And so, remembering Women A’s urinary incontinence, if it is gleaned that she has urinary urge incontinence, then, in fact, we have ascertained that she has a too tight pelvic floor. Are we then going to want her to squeeze down there repeatedly? No.
Where there is excessive tightness, we want to create space, to foster relaxation and to create the possibility of a gentle stretch. We do not want to contract the muscles further. For sure, a generalized “squeeze, squeeze, squeeze! something (anything) so long as it’s down there!” will have some kind of effect on the body. But is it the desired effect?

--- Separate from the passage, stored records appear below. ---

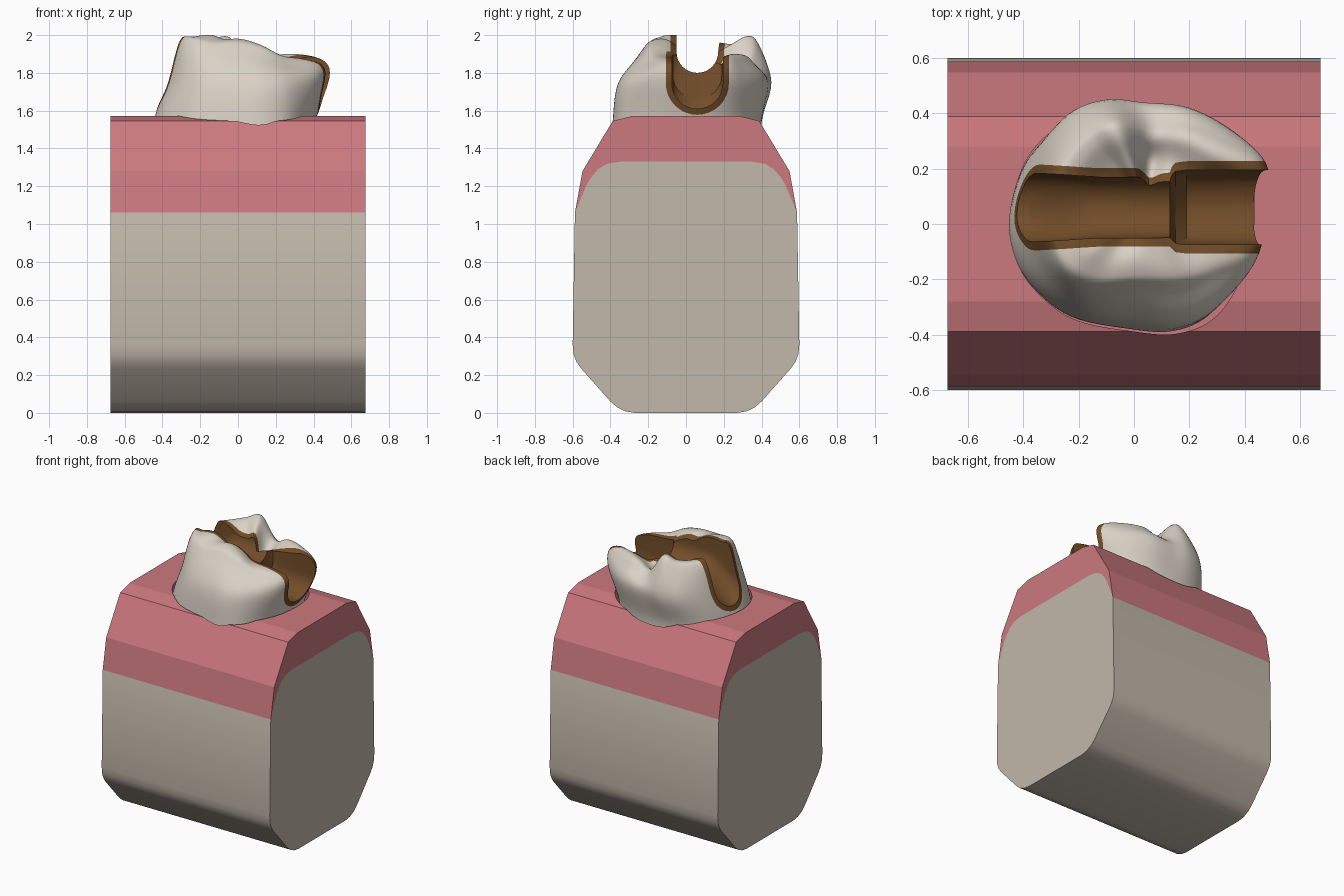
import bpy, bmesh, math
from mathutils import Vector

if "Cube" in bpy.data.objects:
    bpy.data.objects.remove(bpy.data.objects["Cube"])


def material(name, rgb):
    m = bpy.data.materials.new(name)
    m.diffuse_color = (*rgb, 1)
    m.use_nodes = True
    m.node_tree.nodes["Principled BSDF"].inputs["Base Color"].default_value = m.diffuse_color
    return m


BONE = material("bone beige", (0.54, 0.48, 0.40))
GUM = material("gum pink", (0.60, 0.19, 0.21))
ENAMEL = material("enamel ivory", (0.70, 0.64, 0.56))
CAVITY = material("cavity brown", (0.17, 0.075, 0.022))


def make(name, verts, faces, mat):
    me = bpy.data.meshes.new(name)
    me.from_pydata([tuple(v) for v in verts], [], faces)
    bm = bmesh.new()
    bm.from_mesh(me)
    bmesh.ops.recalc_face_normals(bm, faces=bm.faces)
    bm.to_mesh(me)
    bm.free()
    me.materials.append(mat)
    ob = bpy.data.objects.new(name, me)
    bpy.context.collection.objects.link(ob)
    return ob


def loft(name, rings, mat):
    """Closed solid through equal-length rings, capped at both ends."""
    n = len(rings[0])
    verts = [v for r in rings for v in r]
    faces = [(i * n + j, i * n + (j + 1) % n, (i + 1) * n + (j + 1) % n, (i + 1) * n + j)
             for i in range(len(rings) - 1) for j in range(n)]
    faces += [tuple(range(n)), tuple(range(len(verts) - n, len(verts)))]
    return make(name, verts, faces, mat)


def extrude_x(name, profile, mat, half=0.675):
    return loft(name, [[(x, y, z) for y, z in profile] for x in (-half, half)], mat)


def activate(ob):
    bpy.ops.object.select_all(action='DESELECT')
    ob.select_set(True)
    bpy.context.view_layer.objects.active = ob


def boolean(ob, cutter, op):
    m = ob.modifiers.new(op.lower(), 'BOOLEAN')
    m.operation, m.solver, m.object = op, 'EXACT', cutter
    activate(ob)
    bpy.ops.object.modifier_apply(modifier=m.name)


def smooth(ob, deg):
    activate(ob)
    bpy.ops.object.shade_smooth_by_angle(angle=math.radians(deg))


def spline(p, closed, sub=6):
    """Catmull-Rom curve through the points."""
    n, out = len(p), []
    at = (lambda i: p[i % n]) if closed else (lambda i: p[max(0, min(n - 1, i))])
    for i in range(n if closed else n - 1):
        a, b, c, d = at(i - 1), at(i), at(i + 1), at(i + 2)
        for k in range(sub):
            t = k / sub
            out.append(0.5 * (2 * b + (c - a) * t + (2 * a - 5 * b + 4 * c - d) * t * t
                              + (3 * b - a - 3 * c + d) * t ** 3))
    return out if closed else out + [p[-1]]


# bone block: half profile mirrored across y
bone_half = [(0.27, 0), (0.32, 0.008), (0.365, 0.03), (0.40, 0.06), (0.555, 0.235),
             (0.58, 0.27), (0.595, 0.31), (0.60, 0.36), (0.588, 1.06)]
ridge = [(0.588, 1.06), (0.525, 1.21), (0.50, 1.25), (0.465, 1.29), (0.42, 1.318), (0.35, 1.33)]
half = bone_half + ridge[1:]
bone = extrude_x("jaw_bone", half + [(-y, z) for y, z in reversed(half)], BONE)
smooth(bone, 30)

# gum layer sitting over the ridge of the bone
outer = [(0.588, 1.06), (0.548, 1.28), (0.388, 1.545), (0.28, 1.573)]
gum = extrude_x("gum", outer + [(-y, z) for y, z in reversed(outer)]
                + [(-y, z) for y, z in ridge[1:]] + [(y, z) for y, z in reversed(ridge[1:])], GUM)

# crown outlines, counter-clockwise from +x: neck, bulge, shoulder
neck = [(.41, .04), (.39, .2), (.31, .31), (.17, .38), (0, .4), (-.15, .39), (-.28, .34), (-.39, .22),
        (-.445, .03), (-.425, -.12), (-.35, -.24), (-.22, -.335), (-.03, -.375), (.14, -.385),
        (.28, -.32), (.38, -.15)]
bulge = [(.48, .06), (.47, .22), (.36, .335), (.2, .42), (.03, .44), (-.1, .45), (-.23, .4), (-.33, .26),
         (-.38, .06), (-.36, -.1), (-.29, -.23), (-.17, -.315), (0, -.345), (.15, -.355),
         (.29, -.3), (.43, -.15)]
shoulder = [(.475, .06), (.465, .21), (.35, .29), (.2, .36), (.06, .365), (-.07, .385), (-.18, .34),
            (-.27, .23), (-.315, .06), (-.3, -.09), (-.25, -.18), (-.15, -.23), (0, -.23),
            (.15, -.24), (.28, -.2), (.43, -.11)]
# heights of the shoulder and of the cusp crests
shoulder_z = [1.84, 1.85, 1.86, 1.85, 1.83, 1.95, 1.93, 1.93, 1.97, 1.97, 1.95, 1.92, 1.92, 1.88, 1.85, 1.84]
crest_z = [1.83, 1.88, 1.90, 1.89, 1.85, 1.99, 1.96, 1.95, 1.97, 1.99, 1.99, 1.97, 1.97, 1.94, 1.89, 1.87]
mid = Vector((0.05, 0.06, 0))


def toward(p, s, z):
    q = mid + (Vector((*p, 0)) - mid) * s
    return Vector((q.x, q.y, z))


layers = [[Vector((*p, 1.40)) for p in neck],
          [Vector((*p, 1.54)) for p in neck],
          [Vector((*p, 1.75)) for p in bulge],
          [Vector((*p, z)) for p, z in zip(shoulder, shoulder_z)],
          [toward(p, 0.82, z) for p, z in zip(shoulder, crest_z)],
          [toward(p, 0.52, z - (0.05 if p[1] > 0.1 else 0)) for p, z in zip(shoulder, crest_z)],
          [toward(p, 0.1, 1.87) for p in shoulder]]
columns = [spline(list(c), False) for c in zip(*layers)]
rings = [spline(list(r), True) for r in zip(*columns)]
for r in rings:
    for v in r:
        v.z = min(v.z, 2.0)
crown = loft("tooth_crown", rings, ENAMEL)
margin = loft("cavity_lining", rings, CAVITY)

# socket recess in the gum around the neck
ring = spline([Vector((*p, 0)) for p in neck], True)
socket = loft("socket_cutter", [[(v.x * 1.035 + 0.012, v.y * 1.03, z) for v in ring]
                                for z in (1.44, 1.75)], GUM)
boolean(gum, socket, 'DIFFERENCE')


# cavity: U-shaped channel along x, deep at both ends, shallow in the middle
def channel(name, grow):
    stations = [(-0.7, .125, 1.605), (-0.38, .125, 1.62), (-0.32, .122, 1.66), (-0.25, .118, 1.73),
                (-0.18, .113, 1.785), (-0.13, .11, 1.80), (0.13, .11, 1.80),
                (0.15, .13, 1.66), (0.19, .135, 1.61), (0.7, .135, 1.61)]
    sections = []
    for x, w, floor in stations:
        w, floor = w + grow, floor - grow
        arc = [(x, 0.06 + w * math.cos(a), floor + w * (1 + math.sin(a)))
               for a in (math.pi + math.pi * k / 16 for k in range(17))]
        sections.append([(x, 0.06 - w, 2.3)] + arc + [(x, 0.06 + w, 2.3)])
    return loft(name, sections, CAVITY)


wide, narrow = channel("wide_cutter", 0.032), channel("narrow_cutter", 0)
boolean(crown, wide, 'DIFFERENCE')
boolean(margin, wide, 'INTERSECT')
boolean(margin, narrow, 'DIFFERENCE')
for c in (socket, wide, narrow):
    bpy.data.objects.remove(c, do_unlink=True)
smooth(crown, 40)
smooth(margin, 30)
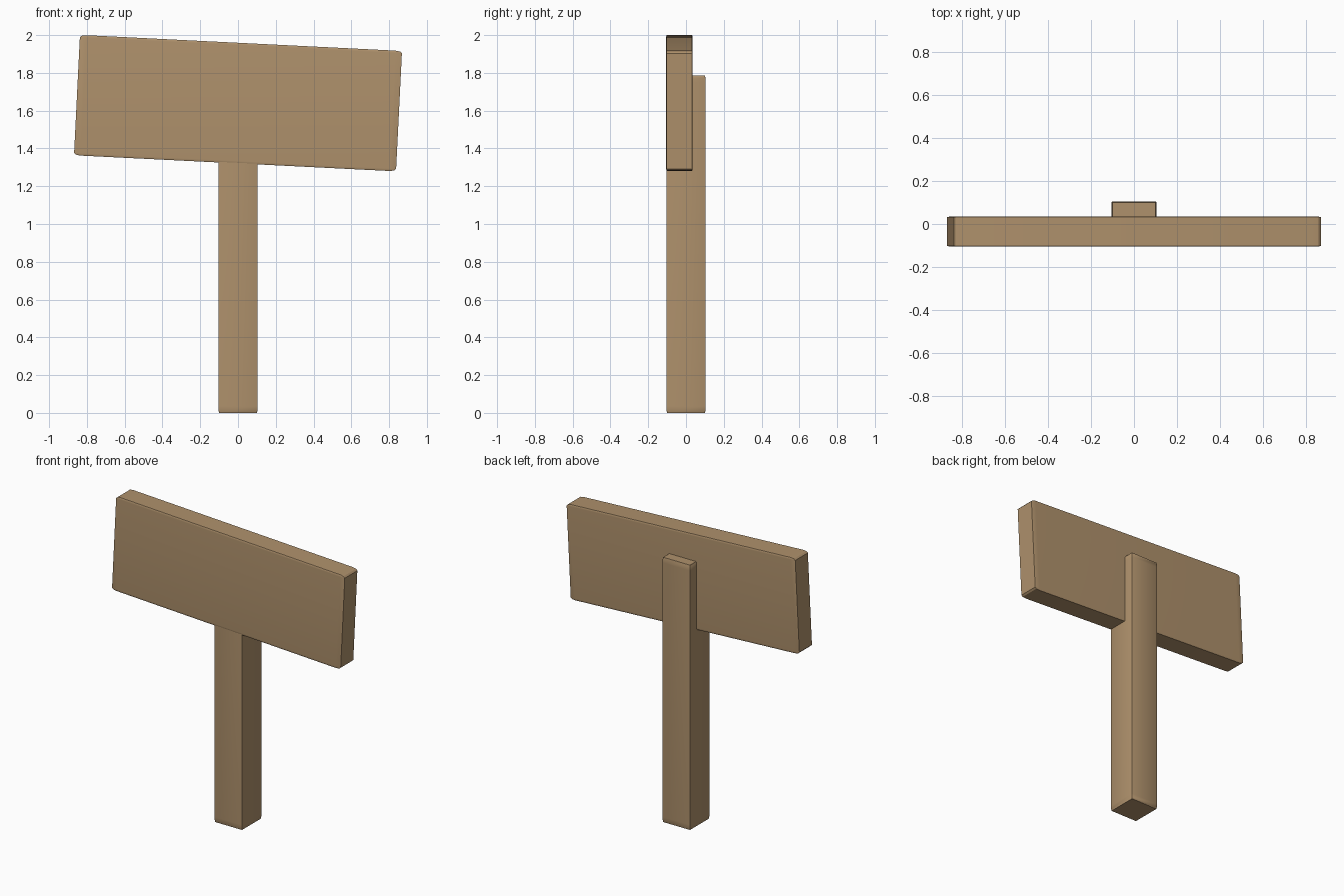
import bpy
import bmesh
import math
from mathutils import Matrix

default = bpy.data.objects.get("Cube")
if default:
    bpy.data.objects.remove(default, do_unlink=True)

# Plain wood colour
wood = bpy.data.materials.new("light brown wood")
wood.use_nodes = True
colour = (0.43, 0.285, 0.15, 1.0)
wood.diffuse_color = colour
wood.node_tree.nodes["Principled BSDF"].inputs["Base Color"].default_value = colour


def plank(name, size, centre, softness, tilt=0.0):
    """Box whose softened edges stretch along with its proportions."""
    bm = bmesh.new()
    bmesh.ops.create_cube(bm, size=1.0)
    bmesh.ops.bevel(bm, geom=bm.edges[:], offset=softness, segments=2,
                    profile=0.5, affect='EDGES')
    bmesh.ops.scale(bm, vec=size, verts=bm.verts)
    bmesh.ops.rotate(bm, matrix=Matrix.Rotation(tilt, 3, 'Y'), verts=bm.verts)
    mesh = bpy.data.meshes.new(name)
    bm.to_mesh(mesh)
    bm.free()
    mesh.materials.append(wood)
    obj = bpy.data.objects.new(name, mesh)
    obj.location = centre
    bpy.context.collection.objects.link(obj)
    bpy.ops.object.select_all(action='DESELECT')
    obj.select_set(True)
    bpy.context.view_layer.objects.active = obj
    bpy.ops.object.shade_smooth_by_angle(angle=math.radians(30))
    return obj


# Upright post standing on the ground
plank("post", (0.208, 0.208, 1.785), (0, 0, 0.8925), 0.02)

# Tilted board, its front just proud of the post's front
plank("sign_board", (1.707, 0.14, 0.638), (0, -0.035, 1.64), 0.02,
      math.radians(2.85))
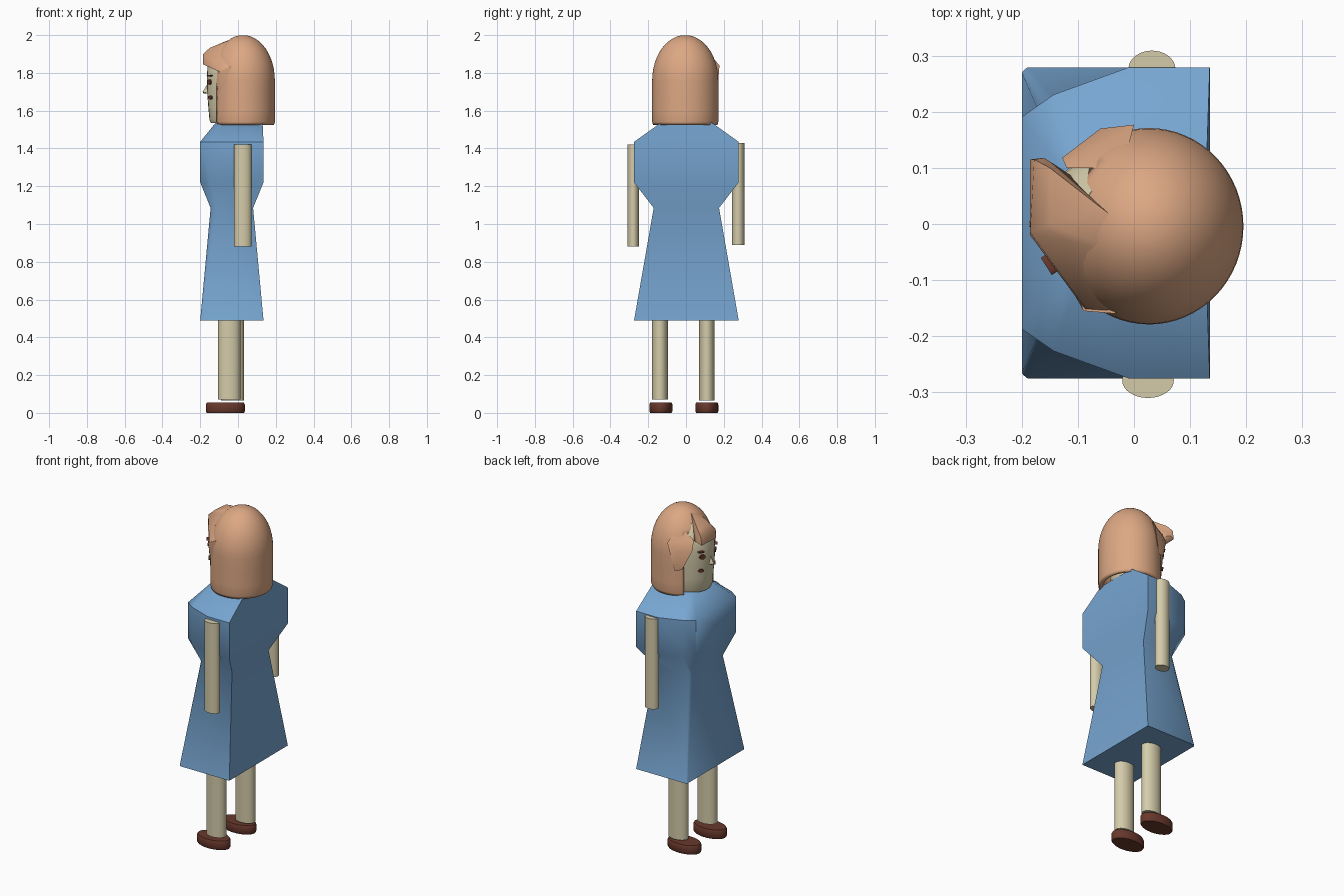
import bpy, bmesh, math
from mathutils import Vector

if "Cube" in bpy.data.objects:
    bpy.data.objects.remove(bpy.data.objects["Cube"])


def material(name, rgb):
    m = bpy.data.materials.new(name)
    m.diffuse_color = (*rgb, 1)
    m.use_nodes = True
    m.node_tree.nodes["Principled BSDF"].inputs["Base Color"].default_value = m.diffuse_color
    return m


HAIR = material("copper hair", (0.72, 0.39, 0.23))
SKIN = material("cream skin", (0.66, 0.60, 0.40))
BLUE = material("blue cloth", (0.185, 0.38, 0.64))
BROWN = material("dark brown", (0.14, 0.04, 0.025))


def finish(name, bm, mat, angle=40):
    bmesh.ops.recalc_face_normals(bm, faces=bm.faces)
    me = bpy.data.meshes.new(name)
    bm.to_mesh(me)
    bm.free()
    me.materials.append(mat)
    ob = bpy.data.objects.new(name, me)
    bpy.context.collection.objects.link(ob)
    bpy.ops.object.select_all(action='DESELECT')
    bpy.context.view_layer.objects.active = ob
    ob.select_set(True)
    if angle >= 180:
        bpy.ops.object.shade_smooth()
    else:
        bpy.ops.object.shade_smooth_by_angle(angle=math.radians(angle))
    return ob


def loft(rings, caps=True):
    bm = bmesh.new()
    rows = [[bm.verts.new(p) for p in r] for r in rings]
    n = len(rows[0])
    for a, b in zip(rows, rows[1:]):
        for i in range(n):
            j = (i + 1) % n
            bm.faces.new((a[i], a[j], b[j], b[i]))
    if caps:
        bm.faces.new(rows[0])
        bm.faces.new(rows[-1])
    return bm


def ellipse(cx, cy, rx, ry, z, n=32):
    # angle 0 points towards the face (-x)
    return [(cx - rx * math.cos(2 * math.pi * i / n),
             cy + ry * math.sin(2 * math.pi * i / n), z) for i in range(n)]


def tube(name, c, r, z0, z1, mat):
    return finish(name, loft([ellipse(*c, *r, z0), ellipse(*c, *r, z1)]), mat)


def hull(name, pts, mat, angle=50):
    bm = bmesh.new()
    for p in pts:
        bm.verts.new(p)
    res = bmesh.ops.convex_hull(bm, input=bm.verts)
    bmesh.ops.delete(bm, geom=[v for v in bm.verts if not v.link_faces], context='VERTS')
    return finish(name, bm, mat, angle)


# Dress: square hem and waist, chest with its two front corners cut
def dress_ring(x0, x1, w, z, cx=0.0, cy=0.0):
    cw = min(cy, w)
    half = [(x0, w - cw), (x0 + cx * 0.3, w - cw * 0.55), (x0 + cx, w), (x1, w)]
    return [(x, y + 0.002, z) for x, y in half] + \
           [(x, -y + 0.002, z) for x, y in reversed(half)]


finish("dress", loft([
    dress_ring(-0.20, 0.135, 0.277, 0.49, 0.01, 0.01),
    dress_ring(-0.145, 0.08, 0.173, 1.085, 0.04, 0.03),
    dress_ring(-0.20, 0.135, 0.277, 1.22, 0.19, 0.088),
    dress_ring(-0.20, 0.135, 0.277, 1.435, 0.19, 0.088),
    dress_ring(-0.115, 0.13, 0.13, 1.54, 0.06, 0.05)]), BLUE, 50)

# Arms, legs and shoes
tube("right_arm", (0.025, -0.279), (0.046, 0.031), 0.88, 1.42, SKIN)
tube("left_arm", (0.032, 0.276), (0.042, 0.033), 0.89, 1.43, SKIN)
tube("right_leg", (-0.046, -0.138), (0.06, 0.043), 0.07, 0.55, SKIN)
tube("left_leg", (-0.029, 0.111), (0.06, 0.041), 0.065, 0.55, SKIN)
for name, y in (("right_shoe", -0.133), ("left_shoe", 0.11)):
    finish(name, loft([ellipse(-0.067, y, 0.098, 0.056, 0),
                       ellipse(-0.067, y, 0.103, 0.061, 0.008),
                       ellipse(-0.067, y, 0.103, 0.061, 0.045),
                       ellipse(-0.067, y, 0.098, 0.057, 0.054)]), BROWN, 50)

# Head
HX, HRX, HRY = -0.01, 0.155, 0.137
finish("head", loft([ellipse(HX, 0, HRX * k, HRY * k, z) for z, k in (
    (1.535, 0.86), (1.55, 0.91), (1.62, 0.95), (1.70, 0.99), (1.77, 1.0),
    (1.83, 0.98), (1.88, 0.85), (1.93, 0.6))]), SKIN)

# Hair: domed shell with an opening for the face
N = 64
levels = [(1.525, 0.975), (1.54, 1.0), (1.60, 1.0), (1.68, 1.0), (1.76, 1.0)]
for i in range(1, 12):
    a = math.pi / 2 * i / 12
    levels.append((1.76 + 0.24 * math.sin(a), math.cos(a)))
levels.append((1.999, 0.03))
bm = loft([ellipse(0.027, -0.004, 0.168 * k, 0.175 * k, z, N) for z, k in levels], False)
bm.faces.new(sorted([v for v in bm.verts if v.co.z > 1.9985],
                    key=lambda v: math.atan2(v.co.y + 0.004, v.co.x - 0.027)))
gone = []
for f in bm.faces:
    c = f.calc_center_median()
    ang = math.degrees(math.atan2((c.y + 0.004) / 0.175, -(c.x - 0.027) / 0.168))
    if c.z < 1.87 and -35 < ang < 52:
        gone.append(f)
bmesh.ops.delete(bm, geom=gone, context='FACES')
hair = finish("hair", bm, HAIR, 50)
sol = hair.modifiers.new("thickness", 'SOLIDIFY')
sol.thickness = 0.022
sol.offset = -1

# Swept fringe and side locks
hull("fringe", [(-0.185, -0.02, 1.845), (-0.185, 0.115, 1.85), (-0.185, -0.015, 1.90),
                (-0.178, 0.115, 1.90), (-0.15, 0.0, 1.932), (-0.15, 0.10, 1.925),
                (-0.09, -0.145, 1.83), (-0.085, -0.155, 1.80), (-0.03, -0.05, 1.965),
                (-0.02, 0.0, 1.982), (-0.06, 0.03, 1.97), (-0.11, 0.085, 1.85),
                (-0.16, 0.118, 1.86), (-0.04, -0.156, 1.83)], HAIR)
hull("left_lock", [(-0.02, 0.10, 1.93), (-0.12, 0.10, 1.86), (-0.128, 0.118, 1.81),
                   (-0.06, 0.170, 1.80), (0.0, 0.177, 1.84), (-0.08, 0.152, 1.69),
                   (-0.04, 0.165, 1.68), (-0.06, 0.12, 1.75)], HAIR)
hull("right_lock", [(-0.11, -0.10, 1.80), (-0.09, -0.155, 1.81), (-0.03, -0.16, 1.84),
                    (-0.10, -0.115, 1.68), (-0.05, -0.15, 1.70), (-0.115, -0.11, 1.74)], HAIR)


# Face details, placed on the curve of the head
def on_face(name, y, z, width, height, depth, mat, k=1.0):
    c = math.sqrt(1 - (y / (HRY * k)) ** 2)
    p = Vector((HX - HRX * k * c, y, z))
    nrm = Vector((-c / HRX, y / (HRY * HRY * k), 0)).normalized()
    side = Vector((-nrm.y, nrm.x, 0))
    rings = []
    for d in (-0.004, depth):
        rings.append([p + nrm * d + side * (math.cos(t) * width / 2) +
                      Vector((0, 0, math.sin(t) * height / 2))
                      for t in (2 * math.pi * i / 16 for i in range(16))])
    finish(name, loft(rings), mat)


for label, s in (("left", 1), ("right", -1)):
    on_face(label + "_eye", 0.06 * s, 1.752, 0.036, 0.028, 0.006, BROWN)
    on_face(label + "_eyelash", 0.068 * s, 1.785, 0.036, 0.008, 0.014, BROWN)
    on_face(label + "_cheek_spot", 0.064 * s, 1.67, 0.032, 0.02, 0.006, BROWN, 0.98)

# Nose
hull("nose", [(-0.155, -0.016, 1.69), (-0.155, 0.016, 1.69), (-0.16, 0, 1.745),
              (-0.187, -0.005, 1.70), (-0.187, 0.005, 1.70), (-0.183, 0, 1.692)], SKIN)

To recap, my second issue with kegels is the one-size-fits all verb: squeeze.
CONCERN #3 aka “the promise of pelvic floor health in 1 easy step”
My third concern about so-called kegels is that the simplistic instructions do not take the time to aid women in building sensitive and deep awareness of their own pelvic floor, of their breath and of their emotional life. Pelvic floor awareness and health deserves and takes time. It cannot be (and should not be) like fast food.
It takes compassionate awareness, as well as time, to get to know our own pelvic floor, and to begin to work thoughtfully and specifically with its structures. I am describing the delicate process of awakening and befriending our own feeling-body. For someone to embark on rebalancing and reawakening their pelvic floor, they will need the support of someone who can create a safe space for the process. That guide must also be someone who is savvy about anatomy and kinesiology. It must be someone who has skills at teaching anatomy and kinesiology, not as a cerebral exercise but as “felt-anatomy.” This guide can come in the form of an occupational therapist or physical therapist who specialize in internal pelvic work, and/or in the form of a pelvic floor yoga teacher. Or… perhaps other individuals with specialized training and skills in this arena.